Let’s hark back to the childhood game of musical chairs to talk about fossil fuels and climate change.
My thought bubble: The world’s oil, natural gas and coal producers are, metaphorically speaking, encircling a bunch of chairs, and as the world tightens its grip on heat-trapping emissions, the use of these fuels drops — and so does the number of chairs.
Where it stands: The big question for fossil fuel companies — and efforts to tackle climate change — is when and by how much will demand for these fuels decline? That’s where this existential game comes in, because the possible futures are vastly different depending on the world’s appetite to curb emissions.
- We’re at the beginning of the game, which will last at least decades and may never end. Coal companies are likely the first ones to lose chairs.
- Risk is also materializing for oil and gas companies, which are increasingly seeking to differentiate their strategies to position themselves as the final chairs in this game. Even in a world with aggressive climate policies, they’re betting we'll still need some oil and gas.
But, but, but: In the actual game of musical chairs, eventually the music stops and only one chair remains. In this crude reality, we don’t know when the metaphorical music stops and the game ends — or that it even will.
Between the lines: Big oil and gas companies are employing divergent strategies to try to remain profitable in a widely uncertain future where we play the crude game of musical chairs at vastly different paces.
One future is business as usual, which continues rapid increases in wind and solar and also slow and uneven diminishing — but not abandoning — oil and natural gas.
- This is the track we’re on now. This future lacks coordinated global policy. The chairs would be removed slowly.
Another future — the one scientists, activists, Democratic politicians and a growing portion of the public say we must pursue — includes rapidly cutting emissions in the next 30 years, which inherently means a drastic reduction in fossil fuels.
- Big, global government policy is nearly essential for this future.

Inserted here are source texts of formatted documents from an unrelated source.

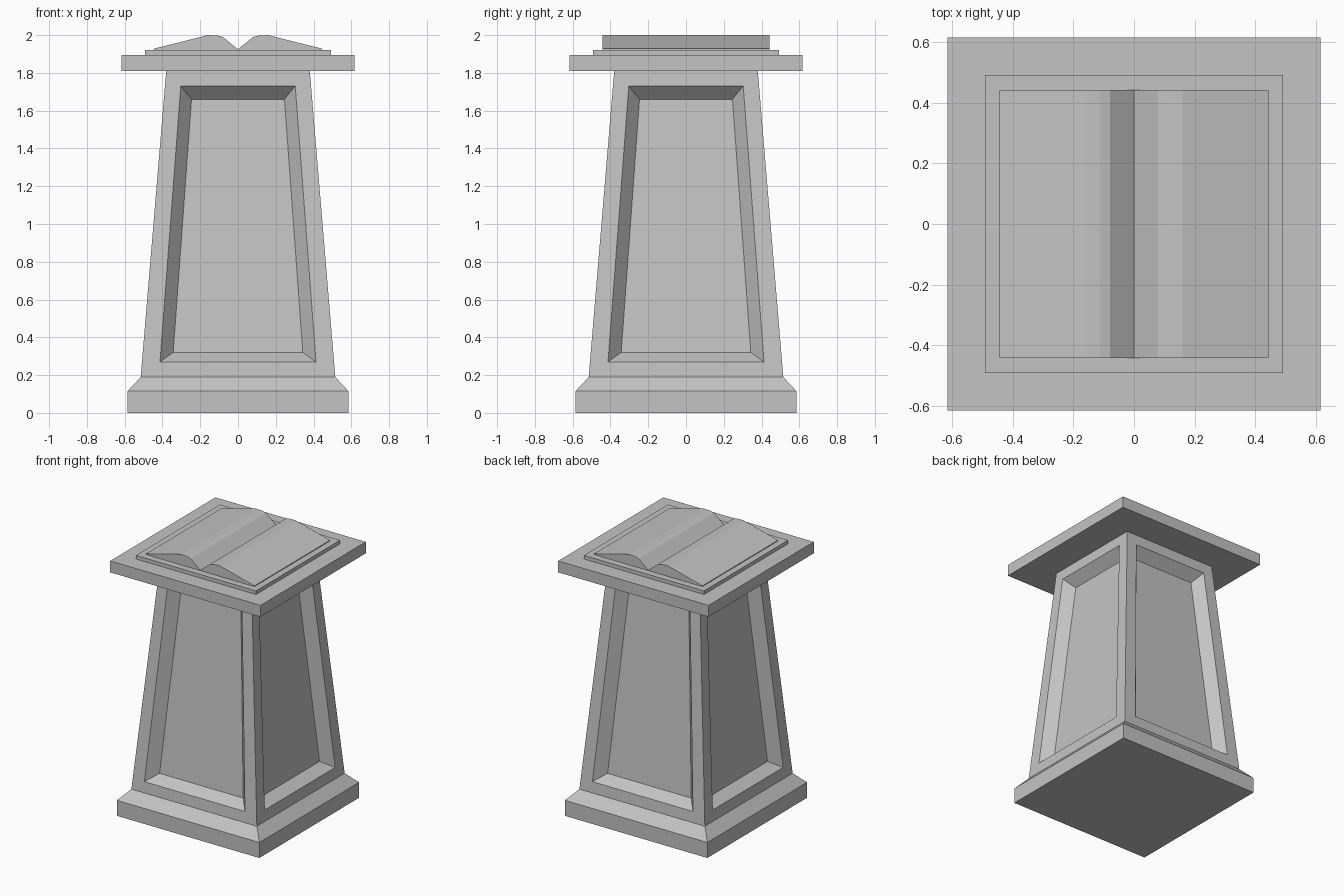
import bpy, bmesh
from math import pi
from mathutils import Matrix, Vector

if "Cube" in bpy.data.objects:
    bpy.data.objects.remove(bpy.data.objects["Cube"])

stone = bpy.data.materials.new("grey stone")
stone.use_nodes = True
GREY = (0.55, 0.55, 0.55, 1)
stone.diffuse_color = GREY
stone.node_tree.nodes["Principled BSDF"].inputs["Base Color"].default_value = GREY


def finish(name, bm):
    bmesh.ops.remove_doubles(bm, verts=bm.verts, dist=0.0005)
    bmesh.ops.recalc_face_normals(bm, faces=bm.faces)
    mesh = bpy.data.meshes.new(name)
    bm.to_mesh(mesh)
    bm.free()
    mesh.materials.append(stone)
    obj = bpy.data.objects.new(name, mesh)
    bpy.context.collection.objects.link(obj)
    return obj


def slab(name, half, z0, z1):
    bm = bmesh.new()
    size = Matrix.Diagonal((2 * half, 2 * half, z1 - z0, 1))
    bmesh.ops.create_cube(bm, size=1, matrix=Matrix.Translation((0, 0, (z0 + z1) / 2)) @ size)
    return finish(name, bm)


def square(half, z):
    return [(x * half, y * half, z) for x, y in ((-1, -1), (1, -1), (1, 1), (-1, 1))]


def bridge(bm, a, b):
    # Quads between two matching four-sided loops
    for i in range(4):
        j = (i + 1) % 4
        bm.faces.new([bm.verts.new(p) for p in (a[i], a[j], b[j], b[i])])


# Plinth with sloped shoulder
bm = bmesh.new()
rings = [square(0.585, 0), square(0.585, 0.115), square(0.515, 0.19)]
for lower, upper in zip(rings, rings[1:]):
    bridge(bm, lower, upper)
for ring in (rings[0], rings[-1]):
    bm.faces.new([bm.verts.new(p) for p in ring])
finish("plinth", bm)

# Tapered column with a sunken panel on each side
Z0, Z1, H0, H1 = 0.19, 1.81, 0.515, 0.38


def trapezoid(bottom, top, half_bottom, half_top, depth):
    def wall(z):
        return -(H0 + (H1 - H0) * (z - Z0) / (Z1 - Z0)) + depth
    return [Vector(p) for p in ((-half_bottom, wall(bottom), bottom), (half_bottom, wall(bottom), bottom),
                                (half_top, wall(top), top), (-half_top, wall(top), top))]


loops = [trapezoid(Z0, Z1, H0, H1, 0),
         trapezoid(0.27, 1.73, 0.413, 0.303, 0),
         trapezoid(0.32, 1.66, 0.343, 0.246, 0.075)]
bm = bmesh.new()
for side in range(4):
    turn = Matrix.Rotation(side * pi / 2, 3, "Z")
    frame, edge, panel = [[turn @ p for p in loop] for loop in loops]
    bridge(bm, frame, edge)
    bridge(bm, edge, panel)
    bm.faces.new([bm.verts.new(p) for p in panel])
for half, z in ((H0, Z0), (H1, Z1)):
    bm.faces.new([bm.verts.new(p) for p in square(half, z)])
finish("column", bm)

# Table top and book cover
slab("table_top", 0.617, 1.81, 1.895)
slab("book_cover", 0.493, 1.895, 1.922)

# Open pages: mirrored cross-section extruded along y
half_page = [(0.08, 1.99), (0.11, 1.998), (0.16, 2.0), (0.445, 1.928), (0.445, 1.92)]
profile = [(-x, z) for x, z in reversed(half_page)] + [(0, 1.925)] + half_page
bm = bmesh.new()
page = bm.faces.new([bm.verts.new((x, -0.443, z)) for x, z in profile])
pushed = bmesh.ops.extrude_face_region(bm, geom=[page], use_keep_orig=True)
bmesh.ops.translate(bm, vec=(0, 0.886, 0),
                    verts=[v for v in pushed["geom"] if isinstance(v, bmesh.types.BMVert)])
finish("open_pages", bm)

Chairs would be removed far more quickly.
The bottom line: This isn’t fun like our childhood musical chairs, is it?